> _What the task requires_
Repeat only the lines below from the one containing "bm.to_mesh(mesh)" through the one containing "for a, b in", inclusive, exactly as written.

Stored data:
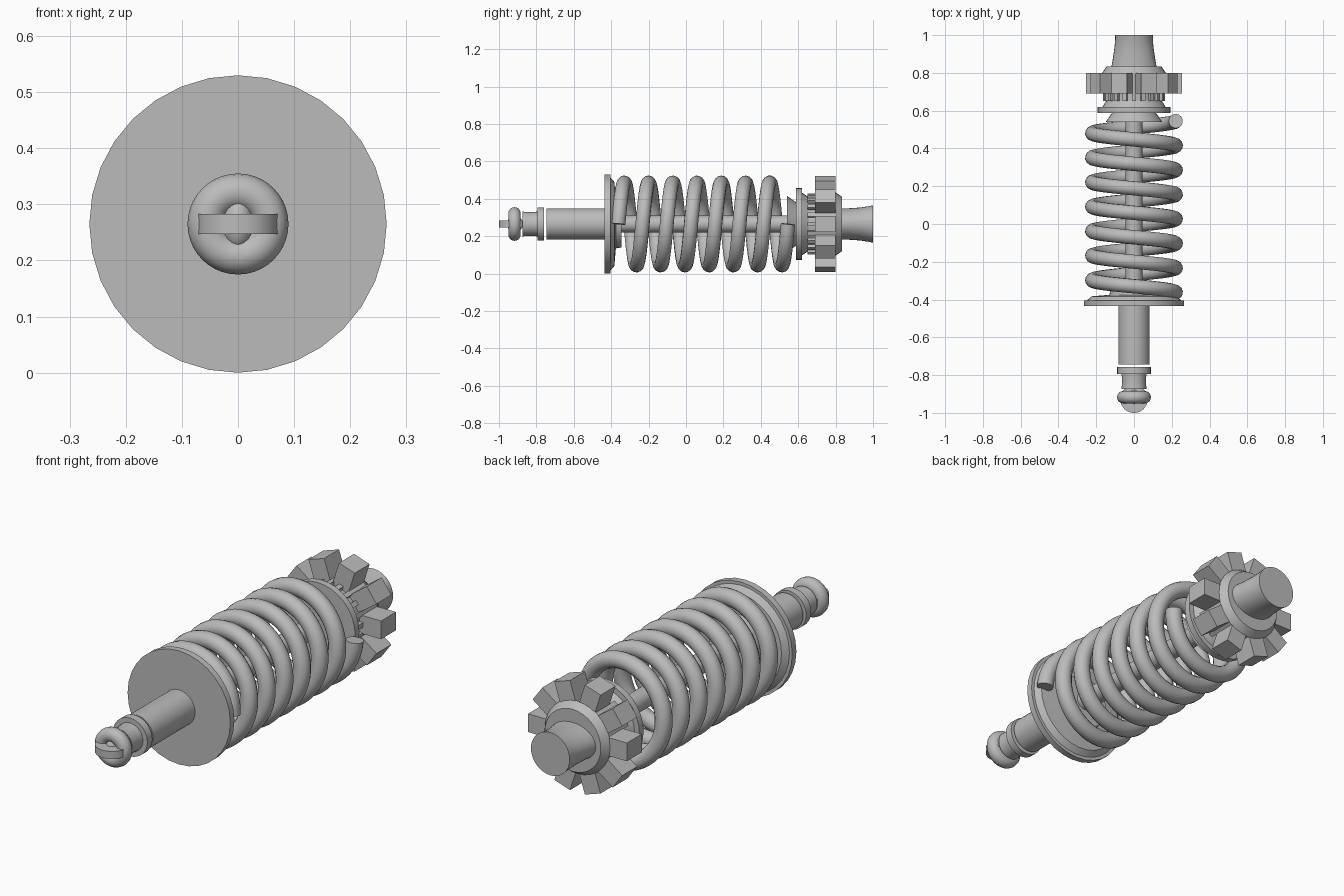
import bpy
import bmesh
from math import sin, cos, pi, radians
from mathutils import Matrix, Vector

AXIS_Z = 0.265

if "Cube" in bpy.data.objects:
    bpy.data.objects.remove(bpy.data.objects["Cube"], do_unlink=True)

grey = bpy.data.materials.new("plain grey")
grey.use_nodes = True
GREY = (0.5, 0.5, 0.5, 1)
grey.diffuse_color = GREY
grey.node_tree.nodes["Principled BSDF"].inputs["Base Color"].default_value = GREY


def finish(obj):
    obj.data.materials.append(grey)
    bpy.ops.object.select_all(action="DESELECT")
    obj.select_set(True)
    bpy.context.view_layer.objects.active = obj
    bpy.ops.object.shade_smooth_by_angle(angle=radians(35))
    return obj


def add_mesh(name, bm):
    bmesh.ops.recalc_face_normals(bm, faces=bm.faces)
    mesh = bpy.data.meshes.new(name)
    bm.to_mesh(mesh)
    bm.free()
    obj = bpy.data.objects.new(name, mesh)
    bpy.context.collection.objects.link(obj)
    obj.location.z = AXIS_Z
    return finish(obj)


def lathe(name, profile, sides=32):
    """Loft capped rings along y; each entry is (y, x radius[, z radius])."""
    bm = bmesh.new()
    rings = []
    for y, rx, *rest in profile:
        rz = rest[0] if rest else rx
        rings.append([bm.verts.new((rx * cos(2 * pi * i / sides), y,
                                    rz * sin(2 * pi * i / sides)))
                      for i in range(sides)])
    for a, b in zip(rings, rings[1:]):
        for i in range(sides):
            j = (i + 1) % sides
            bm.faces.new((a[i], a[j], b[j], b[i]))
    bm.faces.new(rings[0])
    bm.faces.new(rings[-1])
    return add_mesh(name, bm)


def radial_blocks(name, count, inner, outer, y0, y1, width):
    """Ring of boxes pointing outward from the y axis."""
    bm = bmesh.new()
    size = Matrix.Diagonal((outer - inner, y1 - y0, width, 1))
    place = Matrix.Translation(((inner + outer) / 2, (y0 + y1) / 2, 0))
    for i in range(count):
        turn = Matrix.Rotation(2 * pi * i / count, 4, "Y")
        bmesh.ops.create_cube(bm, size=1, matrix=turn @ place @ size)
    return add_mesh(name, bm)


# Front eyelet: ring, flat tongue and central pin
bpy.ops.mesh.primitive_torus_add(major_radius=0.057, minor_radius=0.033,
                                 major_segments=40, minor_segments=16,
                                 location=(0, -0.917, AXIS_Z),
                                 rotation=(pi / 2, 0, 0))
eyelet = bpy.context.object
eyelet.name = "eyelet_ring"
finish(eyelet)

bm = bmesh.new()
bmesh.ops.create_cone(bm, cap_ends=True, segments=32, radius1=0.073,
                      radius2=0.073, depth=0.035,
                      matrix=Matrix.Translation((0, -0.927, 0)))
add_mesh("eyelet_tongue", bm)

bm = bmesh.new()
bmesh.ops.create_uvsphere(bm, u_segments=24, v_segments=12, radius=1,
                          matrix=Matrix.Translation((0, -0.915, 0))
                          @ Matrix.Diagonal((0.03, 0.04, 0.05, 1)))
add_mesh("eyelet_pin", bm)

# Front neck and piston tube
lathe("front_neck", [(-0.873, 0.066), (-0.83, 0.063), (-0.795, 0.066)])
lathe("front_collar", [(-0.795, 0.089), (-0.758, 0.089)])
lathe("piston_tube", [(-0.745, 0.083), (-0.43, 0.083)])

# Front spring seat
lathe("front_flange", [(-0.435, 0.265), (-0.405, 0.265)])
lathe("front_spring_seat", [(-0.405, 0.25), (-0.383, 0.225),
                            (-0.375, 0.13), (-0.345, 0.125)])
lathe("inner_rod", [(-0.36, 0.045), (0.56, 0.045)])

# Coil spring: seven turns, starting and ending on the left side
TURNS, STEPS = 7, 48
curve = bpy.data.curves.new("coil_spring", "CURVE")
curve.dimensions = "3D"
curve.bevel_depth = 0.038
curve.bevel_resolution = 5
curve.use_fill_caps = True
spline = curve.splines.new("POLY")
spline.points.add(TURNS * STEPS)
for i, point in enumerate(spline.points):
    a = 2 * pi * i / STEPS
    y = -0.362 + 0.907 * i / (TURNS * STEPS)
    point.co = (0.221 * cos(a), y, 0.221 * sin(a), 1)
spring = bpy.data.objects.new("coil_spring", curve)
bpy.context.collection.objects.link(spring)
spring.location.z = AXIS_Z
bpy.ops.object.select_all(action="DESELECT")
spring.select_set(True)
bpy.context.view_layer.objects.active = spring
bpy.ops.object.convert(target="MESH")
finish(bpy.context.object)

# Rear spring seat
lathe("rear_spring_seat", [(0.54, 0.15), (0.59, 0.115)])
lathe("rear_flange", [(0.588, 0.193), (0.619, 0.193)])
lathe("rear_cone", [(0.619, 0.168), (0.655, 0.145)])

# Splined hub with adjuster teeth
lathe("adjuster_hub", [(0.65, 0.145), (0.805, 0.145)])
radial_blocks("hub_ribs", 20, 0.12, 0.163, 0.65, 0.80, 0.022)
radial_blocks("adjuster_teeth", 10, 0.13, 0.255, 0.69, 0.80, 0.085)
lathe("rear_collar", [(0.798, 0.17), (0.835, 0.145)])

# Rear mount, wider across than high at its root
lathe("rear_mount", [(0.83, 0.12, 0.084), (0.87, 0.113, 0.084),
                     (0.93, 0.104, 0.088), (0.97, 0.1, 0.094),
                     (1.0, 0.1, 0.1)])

> _Answer section_
    bm.to_mesh(mesh)
    bm.free()
    obj = bpy.data.objects.new(name, mesh)
    bpy.context.collection.objects.link(obj)
    obj.location.z = AXIS_Z
    return finish(obj)


def lathe(name, profile, sides=32):
    """Loft capped rings along y; each entry is (y, x radius[, z radius])."""
    bm = bmesh.new()
    rings = []
    for y, rx, *rest in profile:
        rz = rest[0] if rest else rx
        rings.append([bm.verts.new((rx * cos(2 * pi * i / sides), y,
                                    rz * sin(2 * pi * i / sides)))
                      for i in range(sides)])
    for a, b in zip(rings, rings[1:]):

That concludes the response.